Speed Reading Exercise 1 Carry out self test 1 on your handouts to test your reading speed and comprehension Exercise 2 Try reading this slowly and carefully:
“ Speed read ing has be en found to be bet ter for under stand ing than slow read ing.”
Exercise 3 Now look at the next sentence reading the words as they are grouped:
“It has been discovered that the human brain with the help of its eyes takes in information far more easily when the information is conveniently grouped in meaningful bundles”
Exercise 4 Do you ever use your finger, your thumb, a pencil or pen or any other visual guide when you are: i) ii) iii) iv) v) vi) vii)
looking up a number in a telephone directory looking for a word in a dictionary looking up an item of information in an encyclopaedia or reference work adding up a column of numbers focusing on a point you are about to note showing someone else a point on a page to which you wish them to pay attention reading normally
Yes Yes Yes
/ / /
No No No
Most people answer yes to at least half of these questions. It’s amazing that we all use guides when we’re reading in virtually every situation except normal reading, where we’ve been specifically instructed not to do what we’re naturally inclined to do… Exercise 5 Do this with a partner so you will need to split into pairs. In the first part of the experiment, you should both sit facing each other, approx 60cm (2 feet) apart, with your arms folded and your heads still.
Now person 1, imagines a perfect circle approx 50cm in diameter. The circle should be 30cm (the length of a ruler) in front of the eyes.

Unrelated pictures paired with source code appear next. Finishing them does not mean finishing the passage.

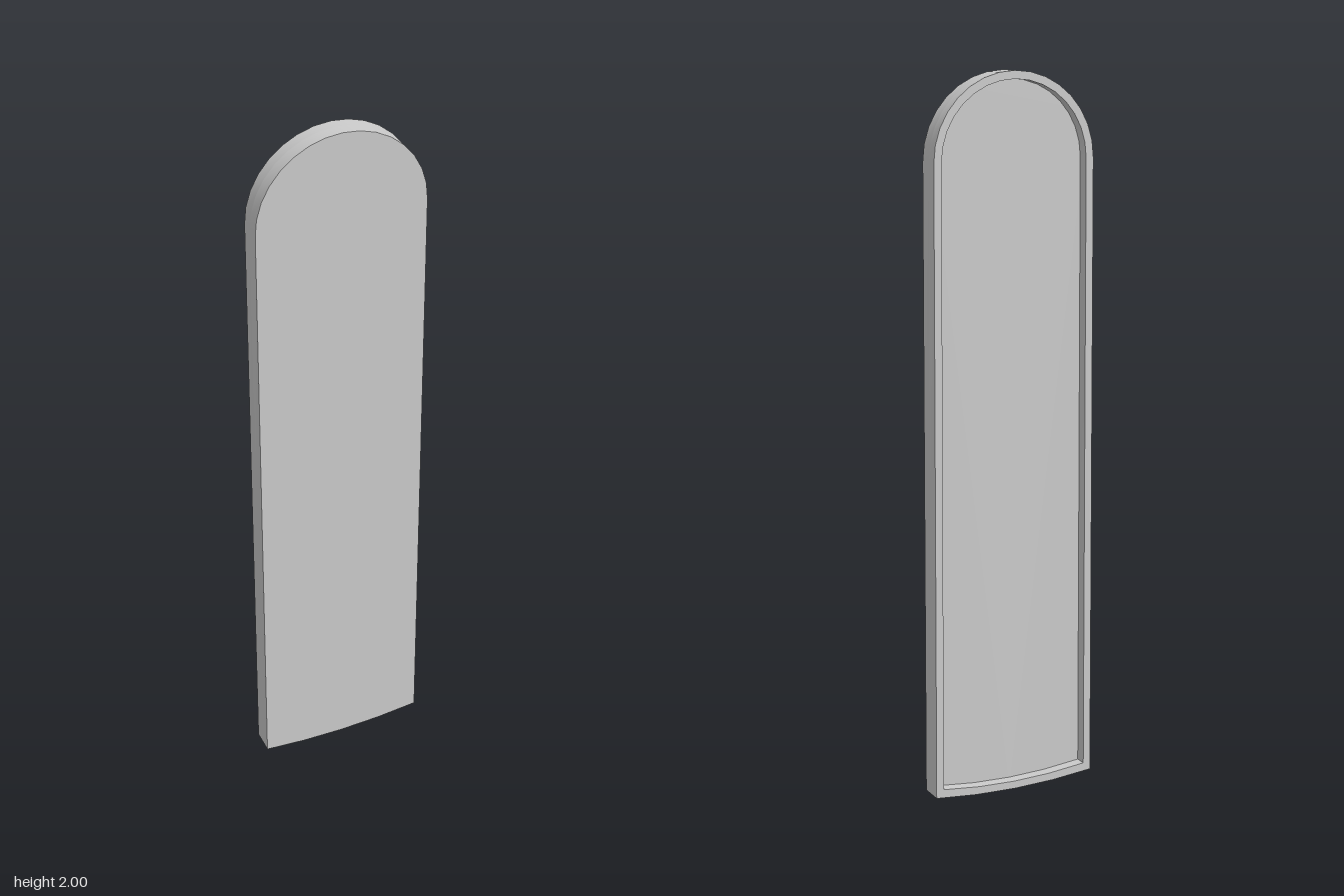
import * as THREE from 'three';
import { toCreasedNormals } from 'three/addons/utils/BufferGeometryUtils.js';

const DEPTH = 0.07;   // full thickness
const PLATE = 0.037;  // solid front part
const RIM = 0.022;    // width of the raised border at the back

// Round-topped, slightly tapering outline with a bowed bottom edge, inset by d
function outline(d) {
  const pts = [];
  const bottom = 0.243 - d, top = 0.236 - d, spring = 1.766;
  for (let i = 0; i <= 4; i++) {
    const t = i / 2 - 1;
    pts.push(new THREE.Vector2(t * bottom, d + 0.015 * t * t));
  }
  for (let i = 0; i <= 16; i++) {
    const a = (Math.PI * i) / 16;
    pts.push(new THREE.Vector2(top * Math.cos(a), spring + (2 - spring - d) * Math.sin(a)));
  }
  return pts;
}

function slab(name, shape, depth, z, material) {
  const extruded = new THREE.ExtrudeGeometry(shape, { depth, bevelEnabled: false });
  const mesh = new THREE.Mesh(toCreasedNormals(extruded, Math.PI / 6), material);
  mesh.name = name;
  mesh.position.z = z;
  return mesh;
}

export function createModel() {
  const group = new THREE.Group();
  group.name = 'archedPanel';
  const material = new THREE.MeshStandardMaterial({ color: 0xcccccc });

  // Flat front plate
  group.add(slab('frontPlate', new THREE.Shape(outline(0)), PLATE, DEPTH / 2 - PLATE, material));

  // Raised border around the recessed back
  const border = new THREE.Shape(outline(0));
  border.holes.push(new THREE.Path(outline(RIM)));
  group.add(slab('backRim', border, DEPTH - PLATE, -DEPTH / 2, material));

  return group;
}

Person 1 who is imagining the circle follows the outline exactly with their eyes, both people keeping their arms folded, and person 2 looks very closely at person 1 to see exactly what person 1’s eyes are doing. I want person 1 who is imagining the circle to feel exactly what it’s like to move the eyes around the circumference of the circle. Right – at this stage don’t say anything. Now reverse the roles. When you’ve completed the roles, exchange information on what you both saw in the partners eyes and what you felt while you were following the imaginary circle. Exercise 6 Now sit exactly as you did before but this time person 1 aids the other by tracing with their forefinger a perfect circle in the same place as the imaginary one. Person 2, who was not tracing the circle, follows the tip of their partner’s finger all around the circumference noting how the eyes feel as they follow the finger tip. Person 1 who is guiding follows closely, as before the eye movements of person 2. When this has been done, reverse the roles and discuss what you noticed about your partners eyes and your own. Don’t try and draw the circle too quickly Most people find that the eyes follow the guide smoothly, and are more comfortable doing so. This is because the human eye is designed to follow movement, because it is movement in the environment that gives much survival information. The exercise demonstrates that eyes following a guide are much more relaxed and efficient. So, in your reading and revision, use a guide
Source: Exercises extracted from Tony Buzan: The Speed Reading Book, published by BBC books, price £7.99
Published on Nov 21, 2011
Speed Reading In the first part of the experiment, you should both sit facing each other, approx 60cm (2 feet) apart, with your arms folded...